The IM that Guy Harris sent Hal Harris that Friday told his brother to drop everything and come to Las Vegas right away. It didn’t say and bring money, but in Hal’s long experience with Guy that was pretty much a given. Hal ignored the message. He figured if it were truly urgent – or even if it weren’t, for Guy was no take no answer for an answer guy – there’d be a follow up phone call. Sure enough, ten minutes later the phone rang, and Guy’s manic voice came down the line, boasting how by dint of skill, native intelligence, and “balls the size of boxcars, Hal!” he had won something to do with some big deal poker tournament. This was, Guy assured his brother, an event of such cosmic consequence that it definitely required glorifying in high Vegas fashion, which for Guy Harris usually meant too much to eat, too much to drink, and a liberal application of strippers. (more…)

Three of a Kind: Excerpt

Three of a Kind
by John Vorhaus
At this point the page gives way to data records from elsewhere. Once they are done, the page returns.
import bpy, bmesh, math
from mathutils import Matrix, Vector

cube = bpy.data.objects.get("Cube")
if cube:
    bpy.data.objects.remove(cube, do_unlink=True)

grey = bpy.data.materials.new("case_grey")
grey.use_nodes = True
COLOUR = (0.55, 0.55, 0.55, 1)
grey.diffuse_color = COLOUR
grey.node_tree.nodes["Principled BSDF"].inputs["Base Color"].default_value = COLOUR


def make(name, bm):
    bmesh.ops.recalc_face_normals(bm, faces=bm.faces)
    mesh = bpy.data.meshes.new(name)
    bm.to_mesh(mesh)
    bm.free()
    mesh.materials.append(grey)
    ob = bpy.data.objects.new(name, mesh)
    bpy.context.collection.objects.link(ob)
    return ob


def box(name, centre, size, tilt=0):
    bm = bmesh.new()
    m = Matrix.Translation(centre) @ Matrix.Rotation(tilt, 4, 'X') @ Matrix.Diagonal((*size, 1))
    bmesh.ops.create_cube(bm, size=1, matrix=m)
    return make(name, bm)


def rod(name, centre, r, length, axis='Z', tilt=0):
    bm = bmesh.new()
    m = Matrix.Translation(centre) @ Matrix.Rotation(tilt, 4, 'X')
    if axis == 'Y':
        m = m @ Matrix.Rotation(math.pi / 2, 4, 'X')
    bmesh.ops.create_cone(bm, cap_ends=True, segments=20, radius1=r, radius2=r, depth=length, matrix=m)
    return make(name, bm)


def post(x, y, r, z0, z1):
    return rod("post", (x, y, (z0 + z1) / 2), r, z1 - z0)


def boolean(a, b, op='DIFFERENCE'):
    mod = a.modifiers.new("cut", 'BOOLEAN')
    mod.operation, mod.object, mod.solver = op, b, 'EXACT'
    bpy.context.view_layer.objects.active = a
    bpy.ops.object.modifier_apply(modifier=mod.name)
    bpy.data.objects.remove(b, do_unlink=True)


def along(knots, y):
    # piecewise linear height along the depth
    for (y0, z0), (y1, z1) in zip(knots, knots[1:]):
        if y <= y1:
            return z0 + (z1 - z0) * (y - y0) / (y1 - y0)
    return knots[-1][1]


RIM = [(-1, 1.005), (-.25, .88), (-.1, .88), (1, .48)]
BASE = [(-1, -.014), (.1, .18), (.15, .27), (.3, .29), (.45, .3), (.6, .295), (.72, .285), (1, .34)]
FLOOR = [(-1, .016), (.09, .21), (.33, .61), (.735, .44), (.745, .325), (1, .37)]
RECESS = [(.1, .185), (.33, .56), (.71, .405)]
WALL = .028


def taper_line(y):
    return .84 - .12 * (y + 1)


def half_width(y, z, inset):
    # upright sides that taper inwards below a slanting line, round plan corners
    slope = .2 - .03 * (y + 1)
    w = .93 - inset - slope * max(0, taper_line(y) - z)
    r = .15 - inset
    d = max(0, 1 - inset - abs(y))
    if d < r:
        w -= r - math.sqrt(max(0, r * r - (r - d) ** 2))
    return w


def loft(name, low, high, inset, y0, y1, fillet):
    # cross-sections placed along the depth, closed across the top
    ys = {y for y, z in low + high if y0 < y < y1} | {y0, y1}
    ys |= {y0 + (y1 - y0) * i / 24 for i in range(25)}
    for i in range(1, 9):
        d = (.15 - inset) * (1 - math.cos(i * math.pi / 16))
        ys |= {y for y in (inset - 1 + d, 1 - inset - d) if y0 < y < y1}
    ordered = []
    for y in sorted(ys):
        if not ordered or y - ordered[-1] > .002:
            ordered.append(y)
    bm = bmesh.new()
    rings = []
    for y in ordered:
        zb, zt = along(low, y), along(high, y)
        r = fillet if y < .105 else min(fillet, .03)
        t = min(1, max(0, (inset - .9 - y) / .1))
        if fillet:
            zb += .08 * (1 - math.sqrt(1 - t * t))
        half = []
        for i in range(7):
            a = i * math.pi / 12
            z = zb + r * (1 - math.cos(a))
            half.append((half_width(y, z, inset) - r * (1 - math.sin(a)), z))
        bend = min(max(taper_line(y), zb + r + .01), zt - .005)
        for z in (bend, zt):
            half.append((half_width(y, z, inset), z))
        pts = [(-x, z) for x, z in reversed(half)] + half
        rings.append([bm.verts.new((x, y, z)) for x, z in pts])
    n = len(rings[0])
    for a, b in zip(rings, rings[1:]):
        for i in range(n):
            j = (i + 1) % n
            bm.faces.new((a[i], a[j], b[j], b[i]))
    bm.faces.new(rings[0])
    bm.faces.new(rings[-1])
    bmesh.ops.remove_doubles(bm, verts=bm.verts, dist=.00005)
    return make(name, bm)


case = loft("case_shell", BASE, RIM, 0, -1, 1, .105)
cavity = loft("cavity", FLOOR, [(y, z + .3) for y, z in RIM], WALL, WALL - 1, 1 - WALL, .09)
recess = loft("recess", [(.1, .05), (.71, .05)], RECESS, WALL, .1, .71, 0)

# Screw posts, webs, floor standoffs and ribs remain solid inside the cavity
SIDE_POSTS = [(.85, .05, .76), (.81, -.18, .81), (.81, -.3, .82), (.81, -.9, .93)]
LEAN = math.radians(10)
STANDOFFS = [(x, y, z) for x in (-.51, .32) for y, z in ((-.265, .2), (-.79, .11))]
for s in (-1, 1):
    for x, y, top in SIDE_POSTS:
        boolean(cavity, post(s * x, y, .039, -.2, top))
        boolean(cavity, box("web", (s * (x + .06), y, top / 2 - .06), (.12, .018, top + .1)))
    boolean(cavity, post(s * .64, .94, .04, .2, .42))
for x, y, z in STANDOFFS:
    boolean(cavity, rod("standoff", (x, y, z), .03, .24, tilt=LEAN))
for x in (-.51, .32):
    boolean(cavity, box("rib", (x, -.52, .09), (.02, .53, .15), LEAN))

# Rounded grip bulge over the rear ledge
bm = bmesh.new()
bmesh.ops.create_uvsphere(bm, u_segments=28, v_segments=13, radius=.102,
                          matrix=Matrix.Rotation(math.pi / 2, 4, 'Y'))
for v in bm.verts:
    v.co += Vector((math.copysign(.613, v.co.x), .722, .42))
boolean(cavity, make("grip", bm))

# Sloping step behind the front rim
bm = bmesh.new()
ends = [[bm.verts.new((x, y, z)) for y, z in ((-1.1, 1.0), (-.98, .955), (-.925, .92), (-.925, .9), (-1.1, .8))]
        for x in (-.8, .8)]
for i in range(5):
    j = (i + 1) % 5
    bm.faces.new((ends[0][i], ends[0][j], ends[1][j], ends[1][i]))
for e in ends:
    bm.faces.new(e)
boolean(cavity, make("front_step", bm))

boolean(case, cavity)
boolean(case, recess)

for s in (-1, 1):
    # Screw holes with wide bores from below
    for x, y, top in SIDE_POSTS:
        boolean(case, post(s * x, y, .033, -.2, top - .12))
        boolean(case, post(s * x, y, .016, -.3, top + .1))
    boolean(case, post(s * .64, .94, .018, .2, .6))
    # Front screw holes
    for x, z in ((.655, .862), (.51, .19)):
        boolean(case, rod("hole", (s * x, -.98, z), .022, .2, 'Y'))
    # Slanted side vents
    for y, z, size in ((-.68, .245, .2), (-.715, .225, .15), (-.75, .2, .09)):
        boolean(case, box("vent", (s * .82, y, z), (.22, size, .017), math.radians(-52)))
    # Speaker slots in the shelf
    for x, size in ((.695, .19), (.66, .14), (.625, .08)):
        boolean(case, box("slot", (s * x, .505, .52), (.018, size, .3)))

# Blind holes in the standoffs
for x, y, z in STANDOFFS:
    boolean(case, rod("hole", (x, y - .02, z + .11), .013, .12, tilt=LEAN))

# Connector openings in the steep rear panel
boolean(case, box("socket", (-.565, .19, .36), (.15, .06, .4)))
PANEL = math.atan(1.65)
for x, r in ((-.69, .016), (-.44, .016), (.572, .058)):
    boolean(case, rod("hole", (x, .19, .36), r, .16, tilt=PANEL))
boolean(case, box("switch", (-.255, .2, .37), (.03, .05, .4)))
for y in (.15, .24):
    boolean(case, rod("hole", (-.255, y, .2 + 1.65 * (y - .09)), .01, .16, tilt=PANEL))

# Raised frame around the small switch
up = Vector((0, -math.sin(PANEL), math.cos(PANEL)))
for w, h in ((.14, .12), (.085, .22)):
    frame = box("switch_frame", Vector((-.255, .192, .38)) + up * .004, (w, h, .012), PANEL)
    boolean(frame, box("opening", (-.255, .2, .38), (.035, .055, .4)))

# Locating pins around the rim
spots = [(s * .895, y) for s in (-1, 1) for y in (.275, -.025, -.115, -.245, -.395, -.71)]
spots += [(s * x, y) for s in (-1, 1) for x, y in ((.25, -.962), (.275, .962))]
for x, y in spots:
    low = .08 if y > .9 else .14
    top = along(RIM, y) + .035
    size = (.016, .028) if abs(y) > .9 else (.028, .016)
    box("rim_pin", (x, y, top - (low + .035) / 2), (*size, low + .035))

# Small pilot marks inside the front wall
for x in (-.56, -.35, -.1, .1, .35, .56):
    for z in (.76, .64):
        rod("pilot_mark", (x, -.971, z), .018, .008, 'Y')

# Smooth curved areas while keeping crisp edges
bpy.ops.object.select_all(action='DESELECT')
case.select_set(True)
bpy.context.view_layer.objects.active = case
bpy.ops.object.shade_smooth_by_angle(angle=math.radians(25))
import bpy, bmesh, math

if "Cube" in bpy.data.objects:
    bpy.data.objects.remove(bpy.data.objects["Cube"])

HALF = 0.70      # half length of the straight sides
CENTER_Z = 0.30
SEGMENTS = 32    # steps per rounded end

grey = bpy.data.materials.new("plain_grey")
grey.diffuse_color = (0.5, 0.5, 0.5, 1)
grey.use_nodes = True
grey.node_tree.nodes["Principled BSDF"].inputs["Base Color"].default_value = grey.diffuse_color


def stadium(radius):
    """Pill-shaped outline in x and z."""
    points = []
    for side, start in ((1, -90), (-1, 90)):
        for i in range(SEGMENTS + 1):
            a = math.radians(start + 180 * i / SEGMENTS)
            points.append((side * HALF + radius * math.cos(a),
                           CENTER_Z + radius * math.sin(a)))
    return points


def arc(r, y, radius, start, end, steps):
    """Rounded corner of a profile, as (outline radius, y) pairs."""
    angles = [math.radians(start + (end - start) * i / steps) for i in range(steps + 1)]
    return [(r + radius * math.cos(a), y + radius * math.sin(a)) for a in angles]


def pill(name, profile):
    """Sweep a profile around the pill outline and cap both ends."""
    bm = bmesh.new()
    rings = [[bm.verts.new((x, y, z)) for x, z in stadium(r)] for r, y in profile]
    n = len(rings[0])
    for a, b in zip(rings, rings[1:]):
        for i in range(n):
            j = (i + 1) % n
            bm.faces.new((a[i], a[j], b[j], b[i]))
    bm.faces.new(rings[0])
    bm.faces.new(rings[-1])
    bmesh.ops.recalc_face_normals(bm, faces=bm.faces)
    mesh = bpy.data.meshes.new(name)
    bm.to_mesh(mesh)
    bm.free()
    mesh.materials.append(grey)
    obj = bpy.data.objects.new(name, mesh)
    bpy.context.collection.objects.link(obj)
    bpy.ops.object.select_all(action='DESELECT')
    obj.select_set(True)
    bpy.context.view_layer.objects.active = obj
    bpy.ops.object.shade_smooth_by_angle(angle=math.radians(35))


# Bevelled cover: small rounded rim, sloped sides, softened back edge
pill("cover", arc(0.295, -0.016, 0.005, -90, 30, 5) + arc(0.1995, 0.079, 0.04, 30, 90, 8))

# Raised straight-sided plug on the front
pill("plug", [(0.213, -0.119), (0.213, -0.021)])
three of a kind

It’s a few minutes later.  Judi has gotten the rest off her chest.  I now know that Sam the bozo is the floorman tonight at Club Pismo, and that his hobby, if you want to call it that, is sexually harassing cute dealers like Judi.  “I don’t mind him hitting on me,” says Judi.  “That’s what men do.  But when they’re married, and they go but that doesn’t matter, and you go, like, yes it matters, and then their ego gets all bruised and they take it out on you in the workplace, well, that’s just not fair.” (more…)

World Series of Murder: Excerpt

World Series of Murder
by John Vorhaus

1.  Do Not Leave Your Cards Unattended



mbfrmnt1“Dealer, you’re killing me.”

Angry Pete Bonner threw his two cards away with a backhand sling and chomped hard down on a toothpick.  It splintered and poked him in the lip, ratcheting up his rage another degree.  He pushed his chair back from the poker table, giving room to his ample girth.  Pete had been sitting there playing Texas hold ’em for ten straight hours, and his hemorrhoids had been screaming for the past four, which did not do much improve his mood. (more…)

Surf Las Vegas (novella): Excerpt

by John Vorhaus

1: Yours Just For Playing


My name is Jim Rafferty and I surf Las Vegas. Not like you might think of, with waves and wax and boards and that. What I do, I move through this city collecting things that are free. Mostly I surf the Strip, all those casinos, all their giveaways: key chains, hats and mugs, dice and cards, t-shirts. (more…)